Source texts of formatted documents
<<<<
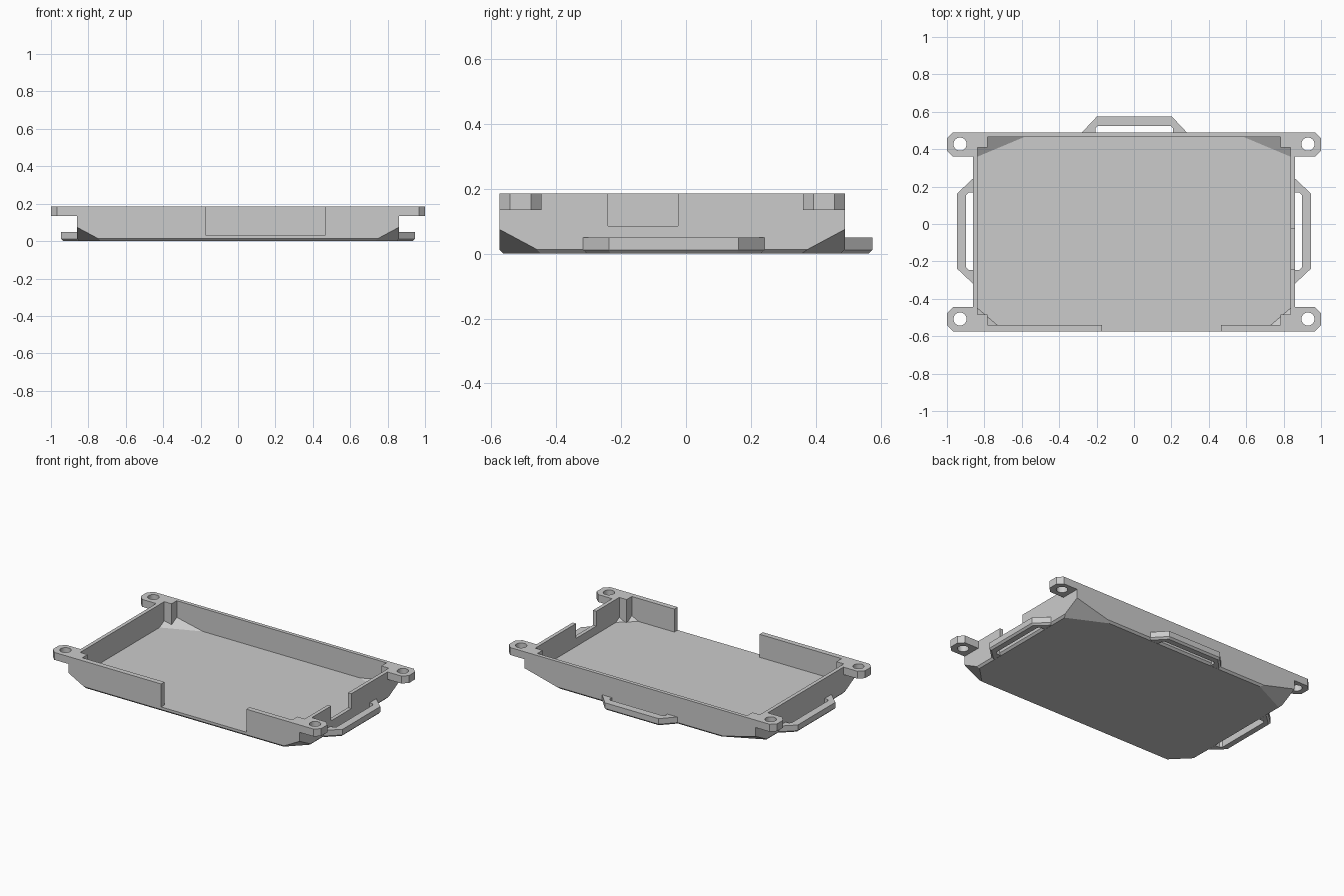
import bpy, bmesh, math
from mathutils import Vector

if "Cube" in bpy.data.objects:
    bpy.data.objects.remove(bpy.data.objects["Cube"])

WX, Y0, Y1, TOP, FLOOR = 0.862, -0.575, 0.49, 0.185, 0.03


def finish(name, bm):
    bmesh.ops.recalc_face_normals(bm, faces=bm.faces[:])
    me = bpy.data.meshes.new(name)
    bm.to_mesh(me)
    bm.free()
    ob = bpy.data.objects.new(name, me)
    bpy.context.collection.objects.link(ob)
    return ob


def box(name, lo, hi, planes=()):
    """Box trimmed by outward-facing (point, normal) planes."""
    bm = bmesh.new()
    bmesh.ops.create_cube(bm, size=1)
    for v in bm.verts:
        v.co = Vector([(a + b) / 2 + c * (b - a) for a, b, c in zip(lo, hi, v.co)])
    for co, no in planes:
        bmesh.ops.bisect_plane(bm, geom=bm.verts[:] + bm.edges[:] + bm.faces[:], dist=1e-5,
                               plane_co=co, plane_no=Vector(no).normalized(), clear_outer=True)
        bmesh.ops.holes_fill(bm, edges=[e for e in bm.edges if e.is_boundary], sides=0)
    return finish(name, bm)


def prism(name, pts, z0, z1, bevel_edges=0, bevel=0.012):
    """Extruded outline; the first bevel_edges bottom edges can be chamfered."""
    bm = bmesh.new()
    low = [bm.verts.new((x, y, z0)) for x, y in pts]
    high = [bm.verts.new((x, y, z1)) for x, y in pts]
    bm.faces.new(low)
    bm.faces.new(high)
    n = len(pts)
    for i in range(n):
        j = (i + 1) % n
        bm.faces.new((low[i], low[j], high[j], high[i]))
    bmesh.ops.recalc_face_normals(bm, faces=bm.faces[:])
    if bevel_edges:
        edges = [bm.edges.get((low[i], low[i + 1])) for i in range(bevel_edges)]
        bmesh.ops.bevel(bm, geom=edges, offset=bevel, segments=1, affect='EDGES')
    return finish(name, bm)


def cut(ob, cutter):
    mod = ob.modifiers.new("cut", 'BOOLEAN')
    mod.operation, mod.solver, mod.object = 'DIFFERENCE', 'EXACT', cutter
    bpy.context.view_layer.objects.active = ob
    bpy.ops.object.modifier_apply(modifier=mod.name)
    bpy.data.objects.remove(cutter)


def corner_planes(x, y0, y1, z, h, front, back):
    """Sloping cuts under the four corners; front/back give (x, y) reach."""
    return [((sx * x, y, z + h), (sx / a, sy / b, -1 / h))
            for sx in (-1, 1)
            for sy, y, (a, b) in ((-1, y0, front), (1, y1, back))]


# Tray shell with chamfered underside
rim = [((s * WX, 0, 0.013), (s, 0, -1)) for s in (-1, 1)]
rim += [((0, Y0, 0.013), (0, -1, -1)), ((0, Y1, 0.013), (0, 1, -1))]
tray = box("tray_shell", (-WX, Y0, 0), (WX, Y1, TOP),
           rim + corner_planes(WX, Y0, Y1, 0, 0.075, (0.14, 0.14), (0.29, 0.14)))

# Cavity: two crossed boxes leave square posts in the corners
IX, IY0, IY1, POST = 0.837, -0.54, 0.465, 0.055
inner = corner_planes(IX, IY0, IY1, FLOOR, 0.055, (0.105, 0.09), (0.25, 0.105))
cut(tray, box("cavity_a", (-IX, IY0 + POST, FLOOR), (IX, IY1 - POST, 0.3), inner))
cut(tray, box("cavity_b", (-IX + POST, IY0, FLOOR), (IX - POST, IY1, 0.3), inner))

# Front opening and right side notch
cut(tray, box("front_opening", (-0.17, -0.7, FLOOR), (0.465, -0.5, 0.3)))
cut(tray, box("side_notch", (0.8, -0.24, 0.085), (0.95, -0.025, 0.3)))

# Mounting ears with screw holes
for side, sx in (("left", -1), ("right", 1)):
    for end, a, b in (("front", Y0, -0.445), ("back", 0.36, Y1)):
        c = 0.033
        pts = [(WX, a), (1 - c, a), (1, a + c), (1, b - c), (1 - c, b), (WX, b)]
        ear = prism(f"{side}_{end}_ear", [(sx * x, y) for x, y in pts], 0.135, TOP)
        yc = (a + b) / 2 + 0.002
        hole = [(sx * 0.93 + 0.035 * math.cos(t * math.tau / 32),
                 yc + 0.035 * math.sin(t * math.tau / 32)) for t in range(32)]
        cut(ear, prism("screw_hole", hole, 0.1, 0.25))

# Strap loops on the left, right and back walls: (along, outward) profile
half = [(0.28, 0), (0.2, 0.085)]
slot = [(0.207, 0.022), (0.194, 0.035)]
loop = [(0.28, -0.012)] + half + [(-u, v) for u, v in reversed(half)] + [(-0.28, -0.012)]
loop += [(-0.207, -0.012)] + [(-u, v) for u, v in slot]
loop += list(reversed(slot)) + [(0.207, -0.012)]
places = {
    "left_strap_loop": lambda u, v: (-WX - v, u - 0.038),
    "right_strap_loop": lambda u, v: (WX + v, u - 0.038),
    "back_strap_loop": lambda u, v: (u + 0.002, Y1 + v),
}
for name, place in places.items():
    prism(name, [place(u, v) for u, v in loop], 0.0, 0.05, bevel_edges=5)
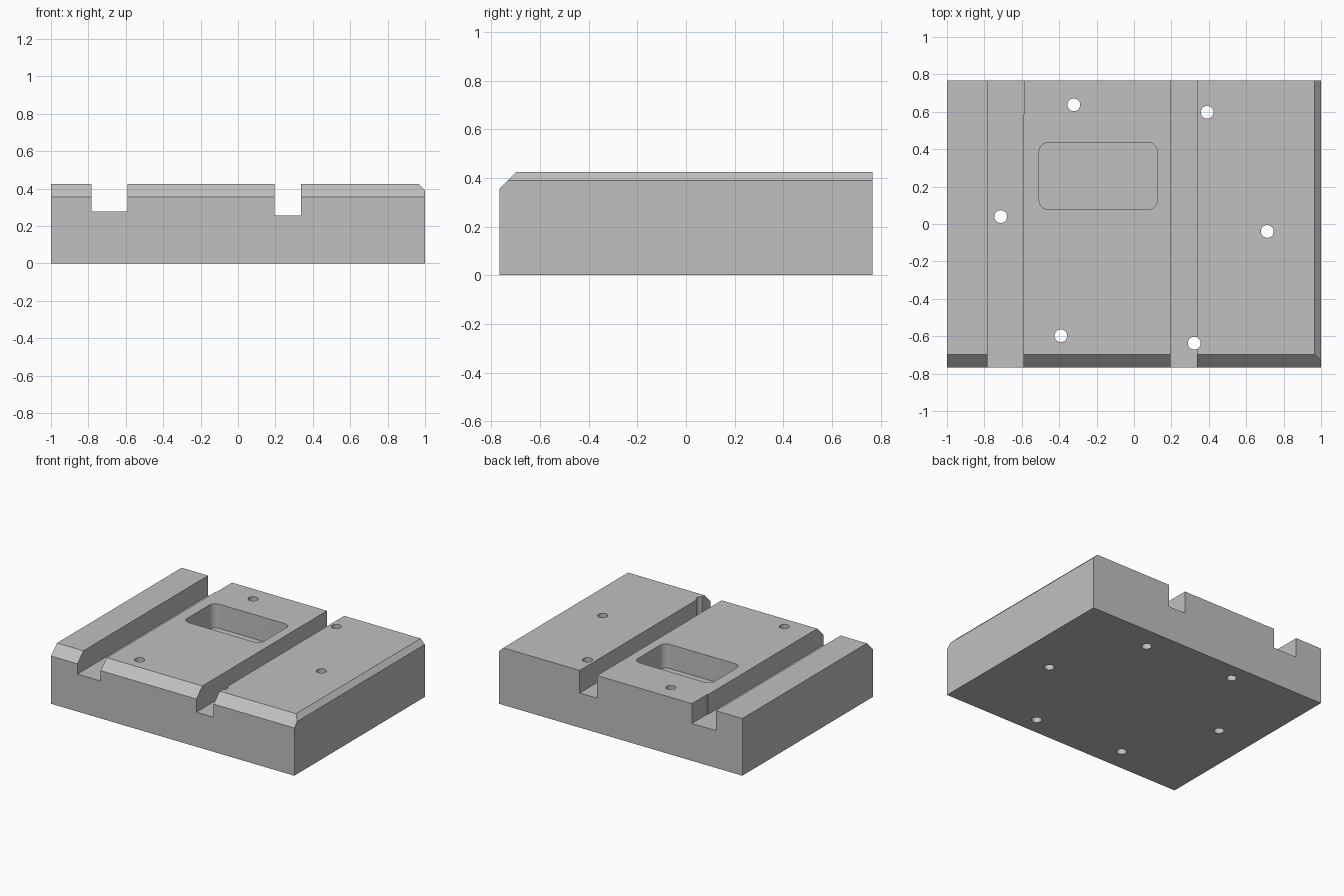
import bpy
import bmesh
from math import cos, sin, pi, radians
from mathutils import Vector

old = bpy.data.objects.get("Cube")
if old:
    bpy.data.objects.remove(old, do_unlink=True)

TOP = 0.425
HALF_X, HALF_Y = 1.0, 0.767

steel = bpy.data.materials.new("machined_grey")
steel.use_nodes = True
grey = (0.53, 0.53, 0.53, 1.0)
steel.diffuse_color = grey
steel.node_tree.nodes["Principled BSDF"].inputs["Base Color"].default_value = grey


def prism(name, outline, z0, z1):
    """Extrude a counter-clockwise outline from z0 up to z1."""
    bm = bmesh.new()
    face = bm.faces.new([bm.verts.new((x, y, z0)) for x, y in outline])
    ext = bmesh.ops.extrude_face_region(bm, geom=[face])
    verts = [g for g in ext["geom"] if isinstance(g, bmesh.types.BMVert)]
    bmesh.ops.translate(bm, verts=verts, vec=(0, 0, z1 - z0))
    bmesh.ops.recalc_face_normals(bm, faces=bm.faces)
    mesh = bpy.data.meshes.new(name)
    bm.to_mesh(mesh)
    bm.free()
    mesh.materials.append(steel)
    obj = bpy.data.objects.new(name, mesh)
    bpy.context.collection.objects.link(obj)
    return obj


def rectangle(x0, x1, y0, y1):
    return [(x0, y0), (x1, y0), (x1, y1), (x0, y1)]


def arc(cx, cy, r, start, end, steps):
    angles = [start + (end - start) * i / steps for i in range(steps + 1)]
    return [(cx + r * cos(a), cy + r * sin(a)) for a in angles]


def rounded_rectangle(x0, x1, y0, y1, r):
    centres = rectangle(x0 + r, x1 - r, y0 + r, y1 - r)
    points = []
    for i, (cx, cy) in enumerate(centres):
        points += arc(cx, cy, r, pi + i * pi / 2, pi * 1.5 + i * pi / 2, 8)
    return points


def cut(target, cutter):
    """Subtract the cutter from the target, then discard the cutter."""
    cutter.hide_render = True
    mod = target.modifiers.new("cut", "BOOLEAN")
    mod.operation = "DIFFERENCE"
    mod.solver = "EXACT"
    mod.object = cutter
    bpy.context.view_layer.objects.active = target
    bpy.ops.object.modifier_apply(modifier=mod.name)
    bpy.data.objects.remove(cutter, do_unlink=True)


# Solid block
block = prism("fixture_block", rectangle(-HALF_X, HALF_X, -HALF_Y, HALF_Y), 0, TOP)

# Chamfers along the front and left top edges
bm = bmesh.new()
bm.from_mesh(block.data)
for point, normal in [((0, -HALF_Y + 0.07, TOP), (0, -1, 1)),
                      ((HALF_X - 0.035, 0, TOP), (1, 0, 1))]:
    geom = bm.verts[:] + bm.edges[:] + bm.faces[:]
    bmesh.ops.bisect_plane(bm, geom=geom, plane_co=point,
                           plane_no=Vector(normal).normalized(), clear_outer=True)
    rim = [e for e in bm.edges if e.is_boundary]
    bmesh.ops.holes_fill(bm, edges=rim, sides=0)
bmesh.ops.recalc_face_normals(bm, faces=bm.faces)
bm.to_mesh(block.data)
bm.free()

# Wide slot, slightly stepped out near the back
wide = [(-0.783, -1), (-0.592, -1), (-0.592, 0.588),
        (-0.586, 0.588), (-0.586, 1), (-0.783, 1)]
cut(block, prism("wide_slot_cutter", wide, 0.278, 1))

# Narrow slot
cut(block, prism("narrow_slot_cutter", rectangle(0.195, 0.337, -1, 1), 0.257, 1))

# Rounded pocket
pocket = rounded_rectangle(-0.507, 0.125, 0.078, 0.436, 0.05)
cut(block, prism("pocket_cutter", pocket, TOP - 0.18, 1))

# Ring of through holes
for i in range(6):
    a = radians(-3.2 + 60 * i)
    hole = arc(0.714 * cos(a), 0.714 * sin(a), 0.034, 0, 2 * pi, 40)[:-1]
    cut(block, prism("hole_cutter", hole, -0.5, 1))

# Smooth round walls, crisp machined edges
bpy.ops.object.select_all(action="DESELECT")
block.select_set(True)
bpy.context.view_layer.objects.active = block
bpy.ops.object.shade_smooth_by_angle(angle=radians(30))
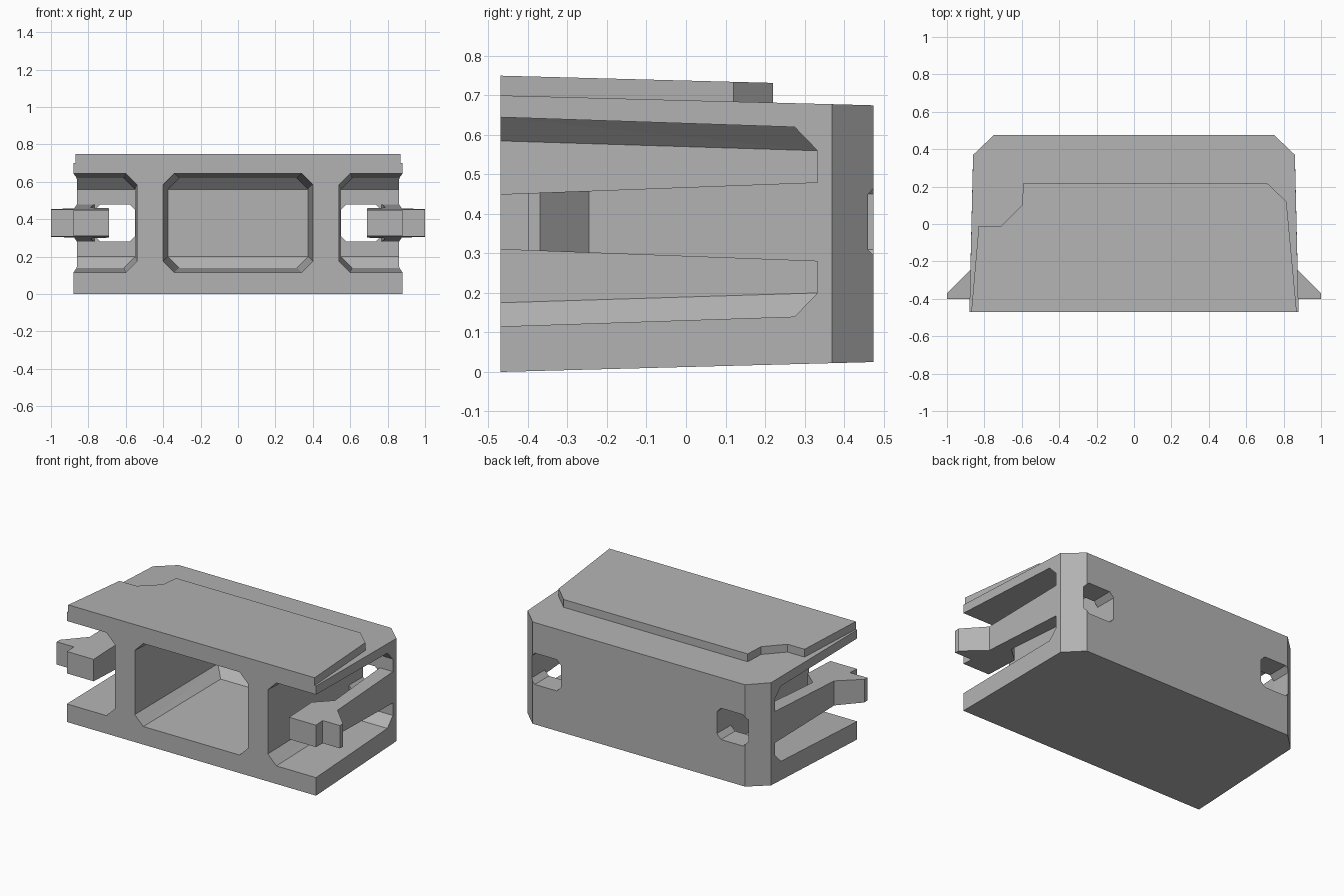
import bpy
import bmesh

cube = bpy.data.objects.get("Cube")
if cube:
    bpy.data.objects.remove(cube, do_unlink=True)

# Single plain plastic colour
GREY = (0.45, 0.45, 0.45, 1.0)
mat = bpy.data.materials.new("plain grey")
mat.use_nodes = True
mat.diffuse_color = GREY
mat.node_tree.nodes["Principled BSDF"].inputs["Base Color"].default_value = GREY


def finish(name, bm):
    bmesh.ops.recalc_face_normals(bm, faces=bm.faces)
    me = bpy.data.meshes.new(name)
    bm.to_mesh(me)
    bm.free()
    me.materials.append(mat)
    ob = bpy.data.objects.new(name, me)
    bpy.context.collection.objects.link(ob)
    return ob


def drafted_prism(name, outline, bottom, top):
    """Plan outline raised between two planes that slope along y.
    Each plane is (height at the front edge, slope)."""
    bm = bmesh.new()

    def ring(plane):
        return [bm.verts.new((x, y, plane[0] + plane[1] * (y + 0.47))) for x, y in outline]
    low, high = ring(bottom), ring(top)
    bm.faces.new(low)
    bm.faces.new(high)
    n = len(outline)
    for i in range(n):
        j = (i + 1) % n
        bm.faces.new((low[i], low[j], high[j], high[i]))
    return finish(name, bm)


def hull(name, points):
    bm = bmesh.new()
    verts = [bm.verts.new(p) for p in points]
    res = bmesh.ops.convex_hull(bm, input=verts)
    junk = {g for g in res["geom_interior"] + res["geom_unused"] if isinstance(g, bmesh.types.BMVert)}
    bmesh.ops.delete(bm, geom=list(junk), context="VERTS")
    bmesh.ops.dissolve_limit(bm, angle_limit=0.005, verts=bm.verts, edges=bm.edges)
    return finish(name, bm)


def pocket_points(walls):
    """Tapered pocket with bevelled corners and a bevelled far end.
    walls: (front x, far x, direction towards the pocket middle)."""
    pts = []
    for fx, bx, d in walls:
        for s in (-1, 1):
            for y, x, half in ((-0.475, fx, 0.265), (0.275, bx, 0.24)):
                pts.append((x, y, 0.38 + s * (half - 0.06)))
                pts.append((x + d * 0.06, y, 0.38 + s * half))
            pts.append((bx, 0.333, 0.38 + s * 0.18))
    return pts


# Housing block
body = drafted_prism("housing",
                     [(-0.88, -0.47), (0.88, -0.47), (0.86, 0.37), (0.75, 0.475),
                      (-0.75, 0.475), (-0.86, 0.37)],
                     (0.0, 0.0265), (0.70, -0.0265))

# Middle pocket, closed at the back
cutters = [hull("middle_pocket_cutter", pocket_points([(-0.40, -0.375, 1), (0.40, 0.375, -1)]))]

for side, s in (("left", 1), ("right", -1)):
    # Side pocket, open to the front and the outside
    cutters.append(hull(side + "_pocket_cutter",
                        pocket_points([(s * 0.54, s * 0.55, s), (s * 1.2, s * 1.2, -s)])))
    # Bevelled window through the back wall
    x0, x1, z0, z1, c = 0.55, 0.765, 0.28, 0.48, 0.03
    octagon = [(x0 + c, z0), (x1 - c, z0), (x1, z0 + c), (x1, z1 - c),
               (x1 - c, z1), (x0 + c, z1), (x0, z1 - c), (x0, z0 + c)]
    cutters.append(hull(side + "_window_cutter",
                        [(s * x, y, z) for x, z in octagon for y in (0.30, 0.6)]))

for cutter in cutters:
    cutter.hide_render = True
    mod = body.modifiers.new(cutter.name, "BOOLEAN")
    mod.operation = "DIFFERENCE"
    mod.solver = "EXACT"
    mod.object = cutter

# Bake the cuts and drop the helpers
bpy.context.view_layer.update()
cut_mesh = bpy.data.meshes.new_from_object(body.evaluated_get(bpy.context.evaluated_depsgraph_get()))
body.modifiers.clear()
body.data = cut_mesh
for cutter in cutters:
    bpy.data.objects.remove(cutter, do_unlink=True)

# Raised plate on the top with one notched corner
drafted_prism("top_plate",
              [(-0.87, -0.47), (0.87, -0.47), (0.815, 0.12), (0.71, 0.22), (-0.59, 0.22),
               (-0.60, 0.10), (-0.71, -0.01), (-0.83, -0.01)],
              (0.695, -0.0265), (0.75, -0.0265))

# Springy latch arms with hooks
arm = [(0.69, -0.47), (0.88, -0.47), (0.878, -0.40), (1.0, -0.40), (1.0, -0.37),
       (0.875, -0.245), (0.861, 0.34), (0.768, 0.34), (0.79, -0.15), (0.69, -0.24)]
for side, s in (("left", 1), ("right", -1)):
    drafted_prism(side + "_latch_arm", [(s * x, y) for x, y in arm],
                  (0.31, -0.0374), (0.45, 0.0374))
>>>>
WHAT YOU NEED TO DO
Send back an exact copy of only the lines from the line with "low = [bm.verts.new((x, y, z0))" up to and including the line with "IX, IY0, IY1, POST" in the data above.

RESULT FOR THIS TASK
    low = [bm.verts.new((x, y, z0)) for x, y in pts]
    high = [bm.verts.new((x, y, z1)) for x, y in pts]
    bm.faces.new(low)
    bm.faces.new(high)
    n = len(pts)
    for i in range(n):
        j = (i + 1) % n
        bm.faces.new((low[i], low[j], high[j], high[i]))
    bmesh.ops.recalc_face_normals(bm, faces=bm.faces[:])
    if bevel_edges:
        edges = [bm.edges.get((low[i], low[i + 1])) for i in range(bevel_edges)]
        bmesh.ops.bevel(bm, geom=edges, offset=bevel, segments=1, affect='EDGES')
    return finish(name, bm)


def cut(ob, cutter):
    mod = ob.modifiers.new("cut", 'BOOLEAN')
    mod.operation, mod.solver, mod.object = 'DIFFERENCE', 'EXACT', cutter
    bpy.context.view_layer.objects.active = ob
    bpy.ops.object.modifier_apply(modifier=mod.name)
    bpy.data.objects.remove(cutter)


def corner_planes(x, y0, y1, z, h, front, back):
    """Sloping cuts under the four corners; front/back give (x, y) reach."""
    return [((sx * x, y, z + h), (sx / a, sy / b, -1 / h))
            for sx in (-1, 1)
            for sy, y, (a, b) in ((-1, y0, front), (1, y1, back))]


# Tray shell with chamfered underside
rim = [((s * WX, 0, 0.013), (s, 0, -1)) for s in (-1, 1)]
rim += [((0, Y0, 0.013), (0, -1, -1)), ((0, Y1, 0.013), (0, 1, -1))]
tray = box("tray_shell", (-WX, Y0, 0), (WX, Y1, TOP),
           rim + corner_planes(WX, Y0, Y1, 0, 0.075, (0.14, 0.14), (0.29, 0.14)))

# Cavity: two crossed boxes leave square posts in the corners
IX, IY0, IY1, POST = 0.837, -0.54, 0.465, 0.055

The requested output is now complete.